◆ PROBLEM DETAILS ◆
From the line with "(.203 + .025" to the final line of the records, reproduce every line exactly and only those lines.

[Stored data]

[Start of section]

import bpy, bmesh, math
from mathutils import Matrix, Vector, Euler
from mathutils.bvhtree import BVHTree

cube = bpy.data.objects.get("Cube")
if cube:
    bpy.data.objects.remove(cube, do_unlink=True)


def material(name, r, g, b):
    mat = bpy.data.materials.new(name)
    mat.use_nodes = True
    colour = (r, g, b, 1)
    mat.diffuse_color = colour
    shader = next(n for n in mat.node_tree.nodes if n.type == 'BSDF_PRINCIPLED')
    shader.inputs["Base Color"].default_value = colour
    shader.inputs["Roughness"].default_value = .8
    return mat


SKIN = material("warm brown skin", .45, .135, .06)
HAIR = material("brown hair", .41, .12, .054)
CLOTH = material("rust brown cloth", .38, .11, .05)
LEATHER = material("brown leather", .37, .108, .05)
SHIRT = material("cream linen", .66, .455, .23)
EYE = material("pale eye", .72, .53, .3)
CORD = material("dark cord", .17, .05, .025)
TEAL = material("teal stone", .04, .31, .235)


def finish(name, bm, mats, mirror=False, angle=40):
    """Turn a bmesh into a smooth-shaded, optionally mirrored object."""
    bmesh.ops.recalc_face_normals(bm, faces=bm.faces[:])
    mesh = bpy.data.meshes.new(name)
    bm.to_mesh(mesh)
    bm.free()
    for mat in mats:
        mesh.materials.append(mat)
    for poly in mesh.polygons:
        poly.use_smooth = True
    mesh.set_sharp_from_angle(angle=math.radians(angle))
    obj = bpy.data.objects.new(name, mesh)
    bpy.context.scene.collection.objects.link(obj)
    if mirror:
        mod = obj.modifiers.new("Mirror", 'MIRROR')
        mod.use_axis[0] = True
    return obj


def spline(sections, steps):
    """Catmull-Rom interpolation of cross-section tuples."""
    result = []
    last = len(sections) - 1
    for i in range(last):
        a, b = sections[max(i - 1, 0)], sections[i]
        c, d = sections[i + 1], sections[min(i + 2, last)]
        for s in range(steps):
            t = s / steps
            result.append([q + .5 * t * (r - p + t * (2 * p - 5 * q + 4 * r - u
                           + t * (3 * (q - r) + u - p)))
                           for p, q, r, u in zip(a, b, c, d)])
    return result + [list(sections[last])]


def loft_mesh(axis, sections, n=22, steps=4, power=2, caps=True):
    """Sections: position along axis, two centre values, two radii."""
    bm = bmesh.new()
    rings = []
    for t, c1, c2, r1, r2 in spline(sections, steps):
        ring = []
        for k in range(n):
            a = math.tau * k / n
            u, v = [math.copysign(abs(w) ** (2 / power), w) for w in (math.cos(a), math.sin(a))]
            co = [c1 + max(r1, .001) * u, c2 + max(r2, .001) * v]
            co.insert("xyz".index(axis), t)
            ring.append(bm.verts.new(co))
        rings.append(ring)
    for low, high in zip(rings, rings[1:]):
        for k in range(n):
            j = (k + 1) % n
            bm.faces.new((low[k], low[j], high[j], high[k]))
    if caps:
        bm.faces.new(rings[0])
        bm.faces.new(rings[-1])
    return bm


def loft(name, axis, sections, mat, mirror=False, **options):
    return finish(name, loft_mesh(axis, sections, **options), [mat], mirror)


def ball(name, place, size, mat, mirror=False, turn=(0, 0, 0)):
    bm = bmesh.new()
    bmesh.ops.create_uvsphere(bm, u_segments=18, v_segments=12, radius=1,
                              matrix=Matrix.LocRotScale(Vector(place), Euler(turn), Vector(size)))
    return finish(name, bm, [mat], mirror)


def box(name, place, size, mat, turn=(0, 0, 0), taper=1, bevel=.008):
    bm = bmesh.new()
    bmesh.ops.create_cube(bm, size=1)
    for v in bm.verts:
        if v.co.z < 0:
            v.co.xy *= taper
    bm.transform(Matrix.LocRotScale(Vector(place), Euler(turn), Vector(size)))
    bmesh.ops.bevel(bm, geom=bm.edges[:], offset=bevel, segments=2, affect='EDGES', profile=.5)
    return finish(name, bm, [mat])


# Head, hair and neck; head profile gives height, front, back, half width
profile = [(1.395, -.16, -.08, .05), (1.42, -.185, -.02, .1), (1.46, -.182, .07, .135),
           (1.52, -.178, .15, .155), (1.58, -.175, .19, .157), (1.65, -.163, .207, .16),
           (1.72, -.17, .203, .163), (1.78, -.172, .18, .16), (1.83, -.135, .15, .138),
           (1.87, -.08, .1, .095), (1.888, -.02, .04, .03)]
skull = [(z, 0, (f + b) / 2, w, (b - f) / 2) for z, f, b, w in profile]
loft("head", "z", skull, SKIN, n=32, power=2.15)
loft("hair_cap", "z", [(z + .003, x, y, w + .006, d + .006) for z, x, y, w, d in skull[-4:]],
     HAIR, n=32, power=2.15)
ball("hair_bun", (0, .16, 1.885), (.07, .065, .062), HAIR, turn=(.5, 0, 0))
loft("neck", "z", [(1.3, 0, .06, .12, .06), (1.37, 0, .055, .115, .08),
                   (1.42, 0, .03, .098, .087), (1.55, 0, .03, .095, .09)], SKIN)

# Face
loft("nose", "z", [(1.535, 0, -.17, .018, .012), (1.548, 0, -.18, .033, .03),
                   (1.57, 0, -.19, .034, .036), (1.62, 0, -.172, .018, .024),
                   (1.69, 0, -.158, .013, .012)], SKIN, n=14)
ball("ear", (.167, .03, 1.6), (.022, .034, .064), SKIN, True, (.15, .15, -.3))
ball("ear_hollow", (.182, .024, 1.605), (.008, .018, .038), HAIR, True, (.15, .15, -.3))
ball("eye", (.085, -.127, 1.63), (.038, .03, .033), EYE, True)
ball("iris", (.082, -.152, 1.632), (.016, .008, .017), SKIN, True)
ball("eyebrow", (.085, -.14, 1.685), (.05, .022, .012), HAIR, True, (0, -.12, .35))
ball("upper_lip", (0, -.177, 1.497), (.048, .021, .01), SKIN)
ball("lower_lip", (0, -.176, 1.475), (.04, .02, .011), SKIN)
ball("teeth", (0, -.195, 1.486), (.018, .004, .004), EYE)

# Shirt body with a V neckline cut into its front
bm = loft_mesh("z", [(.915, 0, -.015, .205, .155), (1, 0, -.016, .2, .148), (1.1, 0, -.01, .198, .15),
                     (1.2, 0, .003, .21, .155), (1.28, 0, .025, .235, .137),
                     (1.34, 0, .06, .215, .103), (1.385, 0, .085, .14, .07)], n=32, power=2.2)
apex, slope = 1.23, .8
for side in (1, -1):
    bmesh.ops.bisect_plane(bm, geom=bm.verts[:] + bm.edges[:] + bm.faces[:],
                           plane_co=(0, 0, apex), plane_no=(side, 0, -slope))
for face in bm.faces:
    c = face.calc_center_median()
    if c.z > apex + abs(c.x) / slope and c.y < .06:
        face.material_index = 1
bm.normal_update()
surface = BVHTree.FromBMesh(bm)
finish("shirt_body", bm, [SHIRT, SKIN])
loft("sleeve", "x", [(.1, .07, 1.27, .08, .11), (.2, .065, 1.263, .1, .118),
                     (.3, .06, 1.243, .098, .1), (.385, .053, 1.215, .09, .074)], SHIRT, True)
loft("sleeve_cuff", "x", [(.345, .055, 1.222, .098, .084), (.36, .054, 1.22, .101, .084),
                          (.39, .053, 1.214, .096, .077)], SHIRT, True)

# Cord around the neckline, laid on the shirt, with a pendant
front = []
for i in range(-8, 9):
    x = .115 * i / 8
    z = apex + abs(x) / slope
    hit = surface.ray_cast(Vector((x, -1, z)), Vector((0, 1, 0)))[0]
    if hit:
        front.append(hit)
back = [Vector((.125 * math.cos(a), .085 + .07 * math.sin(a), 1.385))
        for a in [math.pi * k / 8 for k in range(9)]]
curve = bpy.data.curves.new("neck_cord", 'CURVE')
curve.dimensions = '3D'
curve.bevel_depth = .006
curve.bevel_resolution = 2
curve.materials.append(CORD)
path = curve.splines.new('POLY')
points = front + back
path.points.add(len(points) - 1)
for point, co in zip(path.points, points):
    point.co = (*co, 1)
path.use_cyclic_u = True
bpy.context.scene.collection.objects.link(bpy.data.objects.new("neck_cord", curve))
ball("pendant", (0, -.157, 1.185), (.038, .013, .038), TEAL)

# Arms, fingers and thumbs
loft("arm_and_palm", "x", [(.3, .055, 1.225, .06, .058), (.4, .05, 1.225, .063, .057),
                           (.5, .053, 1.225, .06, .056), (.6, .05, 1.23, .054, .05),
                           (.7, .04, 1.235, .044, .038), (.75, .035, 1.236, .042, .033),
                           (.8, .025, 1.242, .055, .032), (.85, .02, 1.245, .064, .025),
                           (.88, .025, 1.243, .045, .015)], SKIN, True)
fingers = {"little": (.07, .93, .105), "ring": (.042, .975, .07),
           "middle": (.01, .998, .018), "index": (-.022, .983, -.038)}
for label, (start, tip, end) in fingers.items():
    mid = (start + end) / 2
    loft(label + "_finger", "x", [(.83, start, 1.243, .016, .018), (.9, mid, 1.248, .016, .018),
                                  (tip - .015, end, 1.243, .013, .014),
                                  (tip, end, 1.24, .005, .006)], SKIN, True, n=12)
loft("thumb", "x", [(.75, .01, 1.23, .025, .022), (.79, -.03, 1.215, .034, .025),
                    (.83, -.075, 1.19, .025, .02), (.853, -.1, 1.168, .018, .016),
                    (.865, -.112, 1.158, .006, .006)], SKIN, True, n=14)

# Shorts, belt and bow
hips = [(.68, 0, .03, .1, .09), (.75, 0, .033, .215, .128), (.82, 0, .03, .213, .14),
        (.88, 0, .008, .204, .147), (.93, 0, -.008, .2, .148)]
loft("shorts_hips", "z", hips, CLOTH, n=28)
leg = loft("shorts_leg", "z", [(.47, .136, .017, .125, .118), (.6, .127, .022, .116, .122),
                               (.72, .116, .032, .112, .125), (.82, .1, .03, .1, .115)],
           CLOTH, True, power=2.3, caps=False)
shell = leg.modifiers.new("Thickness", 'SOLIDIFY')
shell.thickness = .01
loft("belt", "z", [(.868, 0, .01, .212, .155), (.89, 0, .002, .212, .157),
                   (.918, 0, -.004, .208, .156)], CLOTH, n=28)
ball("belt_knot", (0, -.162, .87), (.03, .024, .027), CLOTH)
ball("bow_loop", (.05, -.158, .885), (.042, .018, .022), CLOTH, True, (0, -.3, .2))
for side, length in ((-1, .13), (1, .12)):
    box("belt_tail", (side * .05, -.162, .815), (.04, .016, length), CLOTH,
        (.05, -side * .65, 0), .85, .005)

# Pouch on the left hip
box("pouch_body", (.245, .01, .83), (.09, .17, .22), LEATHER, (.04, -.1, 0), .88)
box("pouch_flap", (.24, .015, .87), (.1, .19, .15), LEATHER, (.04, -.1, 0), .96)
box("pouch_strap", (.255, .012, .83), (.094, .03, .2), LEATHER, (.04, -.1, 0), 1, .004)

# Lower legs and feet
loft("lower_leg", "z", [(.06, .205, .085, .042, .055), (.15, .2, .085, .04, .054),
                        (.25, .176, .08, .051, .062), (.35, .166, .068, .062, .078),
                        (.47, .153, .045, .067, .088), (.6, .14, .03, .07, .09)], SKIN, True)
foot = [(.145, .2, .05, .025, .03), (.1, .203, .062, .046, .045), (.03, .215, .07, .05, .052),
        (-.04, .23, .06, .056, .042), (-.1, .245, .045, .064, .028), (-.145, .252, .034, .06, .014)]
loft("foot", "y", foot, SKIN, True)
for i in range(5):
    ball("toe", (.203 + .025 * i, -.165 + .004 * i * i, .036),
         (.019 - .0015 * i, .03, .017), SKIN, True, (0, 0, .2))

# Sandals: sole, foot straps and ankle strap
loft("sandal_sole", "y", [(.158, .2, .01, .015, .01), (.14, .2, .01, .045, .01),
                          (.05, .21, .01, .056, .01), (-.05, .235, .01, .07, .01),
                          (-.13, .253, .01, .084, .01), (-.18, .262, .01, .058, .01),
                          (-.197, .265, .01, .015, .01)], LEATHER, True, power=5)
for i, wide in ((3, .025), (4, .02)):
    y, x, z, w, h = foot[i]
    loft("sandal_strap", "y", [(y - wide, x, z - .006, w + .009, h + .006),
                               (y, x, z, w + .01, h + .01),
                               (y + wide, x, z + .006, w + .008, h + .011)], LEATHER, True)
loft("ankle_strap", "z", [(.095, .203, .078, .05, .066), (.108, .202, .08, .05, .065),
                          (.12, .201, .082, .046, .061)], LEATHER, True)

[End of section]

◆ RESPONSE AREA ◆
    ball("toe", (.203 + .025 * i, -.165 + .004 * i * i, .036),
         (.019 - .0015 * i, .03, .017), SKIN, True, (0, 0, .2))

# Sandals: sole, foot straps and ankle strap
loft("sandal_sole", "y", [(.158, .2, .01, .015, .01), (.14, .2, .01, .045, .01),
                          (.05, .21, .01, .056, .01), (-.05, .235, .01, .07, .01),
                          (-.13, .253, .01, .084, .01), (-.18, .262, .01, .058, .01),
                          (-.197, .265, .01, .015, .01)], LEATHER, True, power=5)
for i, wide in ((3, .025), (4, .02)):
    y, x, z, w, h = foot[i]
    loft("sandal_strap", "y", [(y - wide, x, z - .006, w + .009, h + .006),
                               (y, x, z, w + .01, h + .01),
                               (y + wide, x, z + .006, w + .008, h + .011)], LEATHER, True)
loft("ankle_strap", "z", [(.095, .203, .078, .05, .066), (.108, .202, .08, .05, .065),
                          (.12, .201, .082, .046, .061)], LEATHER, True)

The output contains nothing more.